═══ MATERIAL PROVIDED
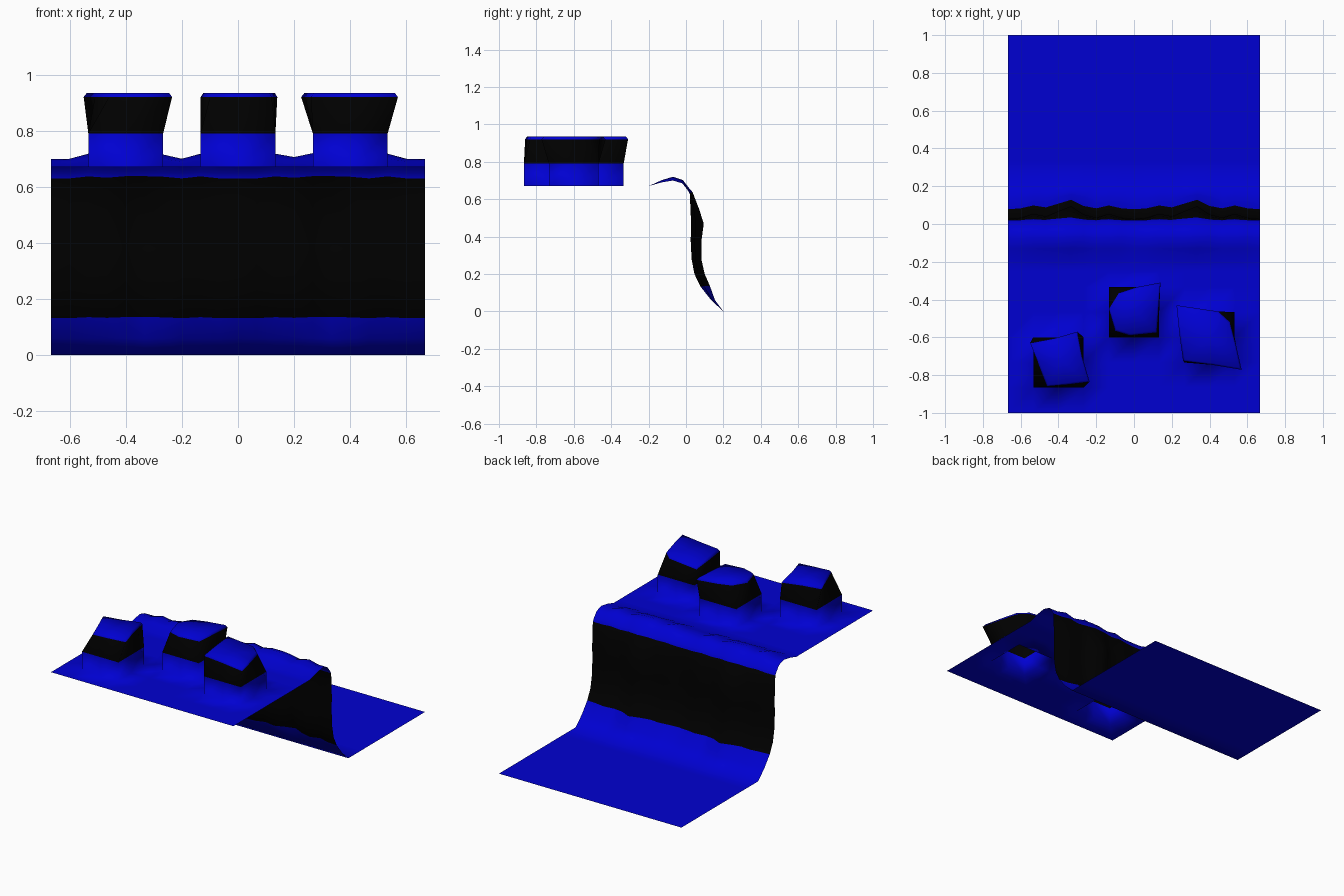
import bpy
import bmesh
from mathutils import Vector

cube = bpy.data.objects.get("Cube")
if cube:
    bpy.data.objects.remove(cube, do_unlink=True)


def make_material(name, colour):
    mat = bpy.data.materials.new(name)
    mat.use_nodes = True
    mat.diffuse_color = colour
    mat.node_tree.nodes["Principled BSDF"].inputs["Base Color"].default_value = colour
    return mat


BLUE = make_material("deep_blue", (0, 0, 0.64, 1))
BLACK = make_material("black", (0, 0, 0, 1))
CELL = 2 / 15          # ground grid spacing
TOP = 0.67             # height of the upper ground
FOOT = 0.79            # top of the blue rock foot
HALF = 5 * CELL
LIP = -0.25            # where the upper ground meets the cliff
BASE = 1 / 3           # where the cliff meets the lower ground


def finish(bm, name):
    for f in bm.faces:
        f.smooth = True
    mesh = bpy.data.meshes.new(name)
    bm.to_mesh(mesh)
    bm.free()
    mesh.materials.append(BLUE)
    mesh.materials.append(BLACK)
    obj = bpy.data.objects.new(name, mesh)
    bpy.context.collection.objects.link(obj)


def grid(bm, cols, rows, point, keep=lambda i, j: True):
    verts = [[bm.verts.new(point(i, j)) for i in range(cols + 1)] for j in range(rows + 1)]
    faces = {}
    for j in range(rows):
        for i in range(cols):
            if keep(i, j):
                faces[i, j] = bm.faces.new((verts[j][i], verts[j][i + 1],
                                            verts[j + 1][i + 1], verts[j + 1][i]))
    return verts, faces


# Steps around a two-cell square, anticlockwise from its front left corner
AROUND = [(0, 0), (1, 0), (2, 0), (2, 1), (2, 2), (1, 2), (0, 2), (0, 1)]

# Rocks (right, middle, left): grid cell of the foot, and outline of the flared top
ROCKS = [
    ((1, 1), [(-.46, -.86), (-.35, -.85), (-.235, -.835), (-.275, -.70),
              (-.30, -.57), (-.42, -.605), (-.55, -.63), (-.51, -.73)]),
    ((4, 3), [(-.10, -.565), (-.02, -.59), (.12, -.575), (.13, -.45),
              (.14, -.31), (.01, -.335), (-.08, -.365), (-.133, -.45)]),
    ((7, 2), [(.26, -.725), (.41, -.745), (.57, -.772), (.54, -.64),
              (.508, -.52), (.445, -.463), (.225, -.43), (.24, -.58)]),
]


def under_rock(i, j):
    return any(a <= i < a + 2 and b <= j < b + 2 for (a, b), _ in ROCKS)


# Upper ground, rising into hollow rocks: blue foot, black flare, blue chamfered cap
bm = bmesh.new()
verts, _ = grid(bm, 10, 6, lambda i, j: (i * CELL - HALF, min(j * CELL - 1, LIP), TOP),
                lambda i, j: not under_rock(i, j))
for (a, b), outline in ROCKS:
    centre = sum((Vector(p) for p in outline), Vector((0, 0))) / 8
    rings = [[verts[b + dj][a + di] for di, dj in AROUND]]
    rings.append([bm.verts.new((v.co.x, v.co.y, FOOT)) for v in rings[0]])
    for scale, z in ((1, 0.92), (0.93, 0.935)):
        pts = [centre + (Vector(p) - centre) * scale for p in outline]
        rings.append([bm.verts.new((p.x, p.y, z)) for p in pts])
    for level in range(3):
        for k in range(8):
            n = (k + 1) % 8
            f = bm.faces.new((rings[level][k], rings[level][n],
                              rings[level + 1][n], rings[level + 1][k]))
            f.material_index = int(level == 1)
    mid = bm.verts.new((centre.x, centre.y, 0.935))
    for k in range(8):
        bm.faces.new((rings[3][k], rings[3][(k + 1) % 8], mid))
loose = [v for v in bm.verts if not v.link_faces]
bmesh.ops.delete(bm, geom=loose, context='VERTS')
finish(bm, "upper_ground_and_rocks")

# Cliff: rows of y, z, outward bulge and upward bulge; the ripple repeats twice
PROFILE = [(LIP, TOP, 0, 0), (-.2, TOP, 0, 0), (-.13, .69, 0, .012), (-.07, .70, 0, .02),
           (-.02, .685, .003, .018), (.008, .65, .012, .005), (.02, .63, .015, .008),
           (.024, .55, .045, 0), (.027, .47, .068, 0), (.025, .38, .058, 0),
           (.03, .28, .052, 0), (.045, .2, .055, 0), (.078, .132, .05, .004),
           (.135, .06, .02, 0), (.2, 0, 0, 0), (BASE, 0, 0, 0)]
RIPPLE = [0, .1, .4, .2, .6, 1, .35, .1, .4, .1]


def cliff_point(i, j):
    y, z, out, up = PROFILE[j]
    w = RIPPLE[i % 10]
    return (i * CELL / 2 - HALF, y + out * w, z + up * min(1, max(0, w - 0.1) * 3))


bm = bmesh.new()
_, faces = grid(bm, 20, len(PROFILE) - 1, cliff_point)
for (i, j), f in faces.items():
    f.material_index = int(6 <= j < 12)
finish(bm, "cliff")

# Lower ground
bm = bmesh.new()
grid(bm, 10, 5, lambda i, j: (i * CELL - HALF, j * CELL + BASE, 0))
finish(bm, "lower_ground")
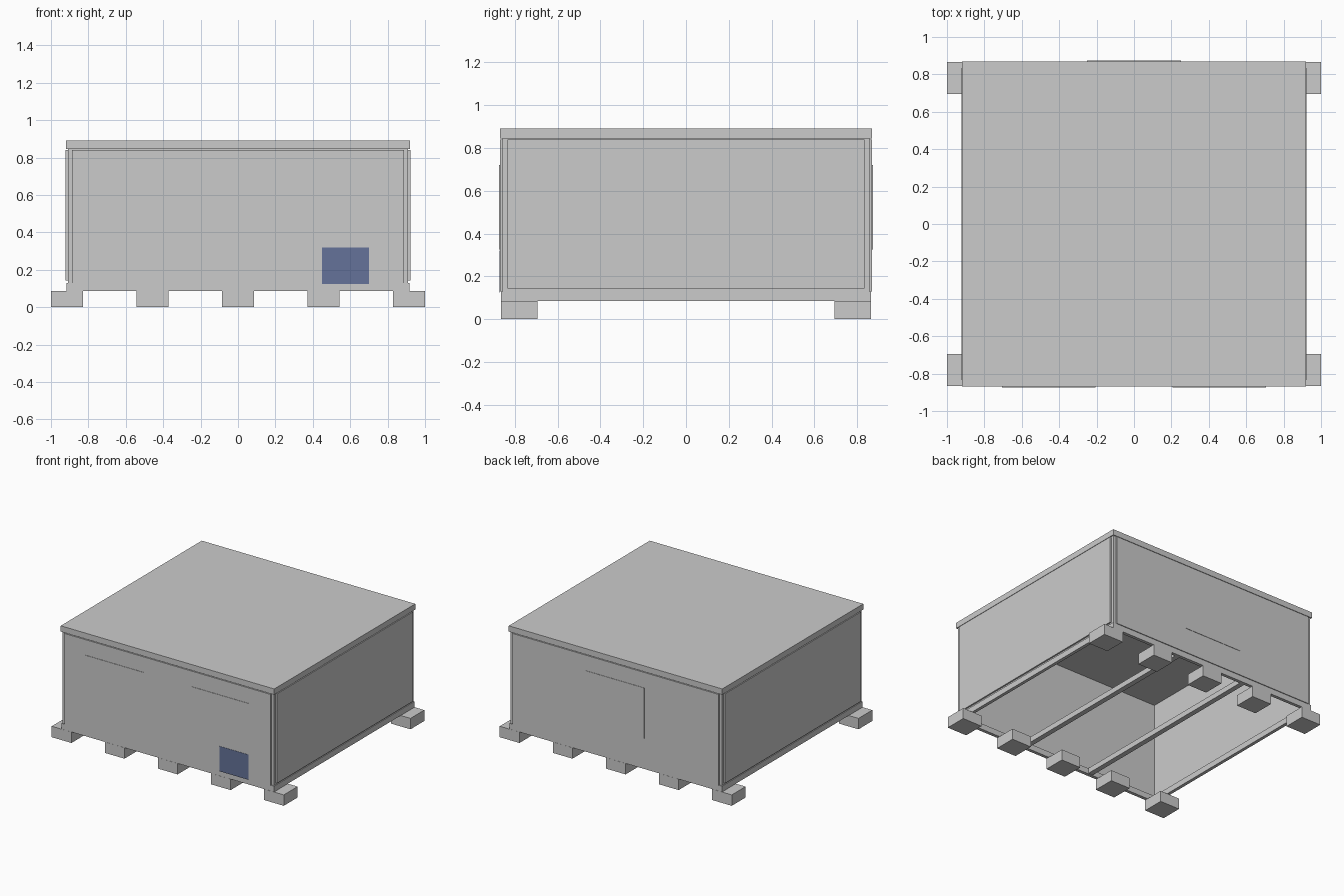
import bpy

if "Cube" in bpy.data.objects:
    bpy.data.objects.remove(bpy.data.objects["Cube"])

def box(name, x0, x1, y0, y1, z0, z1, bevel=0):
    """Axis-aligned box given by its limits."""
    bpy.ops.mesh.primitive_cube_add(size=1, location=((x0+x1)/2, (y0+y1)/2, (z0+z1)/2))
    ob = bpy.context.object
    ob.name = name
    ob.scale = (x1-x0, y1-y0, z1-z0)
    bpy.ops.object.transform_apply(location=False, rotation=False, scale=True)
    return ob

def ring(name, hx, hy, z0, z1, t):
    """Rectangular frame: an open outline thickened inwards."""
    pts = [(-hx, -hy), (hx, -hy), (hx, hy), (-hx, hy)]
    inn = [(x - t*(1 if x > 0 else -1), y - t*(1 if y > 0 else -1)) for x, y in pts]
    verts = [(x, y, z) for loop in (pts, inn) for z in (z0, z1) for x, y in loop]
    faces = []
    for i in range(4):
        j = (i+1) % 4
        faces += [(i, j, 4+j, 4+i), (8+j, 8+i, 12+i, 12+j),
                  (4+i, 4+j, 12+j, 12+i), (j, i, 8+i, 8+j)]
    me = bpy.data.meshes.new(name)
    me.from_pydata(verts, [], faces)
    ob = bpy.data.objects.new(name, me)
    bpy.context.collection.objects.link(ob)
    return ob

HX, HY = 0.92, 0.868

# Foundation blocks, five along the front and five along the back
for i in range(5):
    x = -0.915 + i*0.4575
    for side, y0 in (("front", -0.865), ("back", 0.695)):
        box(f"{side}_block_{i+1}", x-0.085, x+0.085, y0, y0+0.17, 0, 0.085)

# Base frame with floor beams, open underneath
ring("base_frame", HX-0.004, HY-0.004, 0.085, 0.13, 0.025)
for i, x in enumerate((-0.3, 0.3)):
    box(f"floor_beam_{i+1}", x-0.02, x+0.02, -HY+0.03, HY-0.03, 0.088, 0.13)

# Hollow wall shell; its corners show as the posts
ring("wall_shell", HX-0.01, HY-0.01, 0.13, 0.885, 0.004)

# Roof sheet and the rim that overhangs the posts
box("roof_sheet", -HX+0.004, HX-0.004, -HY+0.004, HY-0.004, 0.884, 0.89)
ring("roof_rim", HX, HY, 0.845, 0.89, 0.008)

# Wall panels, standing slightly proud of the shell
for s, side in ((-1, "left"), (1, "right")):
    a, b = sorted((s*(HX-0.01), s*(HX+0.002)))
    box(f"{side}_panel", a, b, -0.835, 0.835, 0.143, 0.84)
for s, side in ((-1, "front"), (1, "back")):
    a, b = sorted((s*(HY-0.01), s*(HY+0.002)))
    box(f"{side}_panel", -0.888, 0.888, a, b, 0.13, 0.84)

# Shallow window plates
for i, x in enumerate((-0.455, 0.455)):
    box(f"front_window_{i+1}", x-0.25, x+0.25, -HY-0.005, -HY, 0.325, 0.72)
box("back_window", -0.25, 0.25, HY, HY+0.005, 0.325, 0.72)

# Blue wall hatch
hatch = box("wall_hatch", 0.45, 0.70, -HY-0.004, -HY, 0.125, 0.32)
blue = bpy.data.materials.new("hatch_blue")
blue.diffuse_color = (0.13, 0.17, 0.32, 1)
blue.use_nodes = True
blue.node_tree.nodes["Principled BSDF"].inputs["Base Color"].default_value = blue.diffuse_color
hatch.data.materials.append(blue)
══════
Repeat only the lines starting at the one that contains "# Wall panels, standing" and ending at the last line above, exactly as written.

◆ **EXERCISE ANSWER**:
# Wall panels, standing slightly proud of the shell
for s, side in ((-1, "left"), (1, "right")):
    a, b = sorted((s*(HX-0.01), s*(HX+0.002)))
    box(f"{side}_panel", a, b, -0.835, 0.835, 0.143, 0.84)
for s, side in ((-1, "front"), (1, "back")):
    a, b = sorted((s*(HY-0.01), s*(HY+0.002)))
    box(f"{side}_panel", -0.888, 0.888, a, b, 0.13, 0.84)

# Shallow window plates
for i, x in enumerate((-0.455, 0.455)):
    box(f"front_window_{i+1}", x-0.25, x+0.25, -HY-0.005, -HY, 0.325, 0.72)
box("back_window", -0.25, 0.25, HY, HY+0.005, 0.325, 0.72)

# Blue wall hatch
hatch = box("wall_hatch", 0.45, 0.70, -HY-0.004, -HY, 0.125, 0.32)
blue = bpy.data.materials.new("hatch_blue")
blue.diffuse_color = (0.13, 0.17, 0.32, 1)
blue.use_nodes = True
blue.node_tree.nodes["Principled BSDF"].inputs["Base Color"].default_value = blue.diffuse_color
hatch.data.materials.append(blue)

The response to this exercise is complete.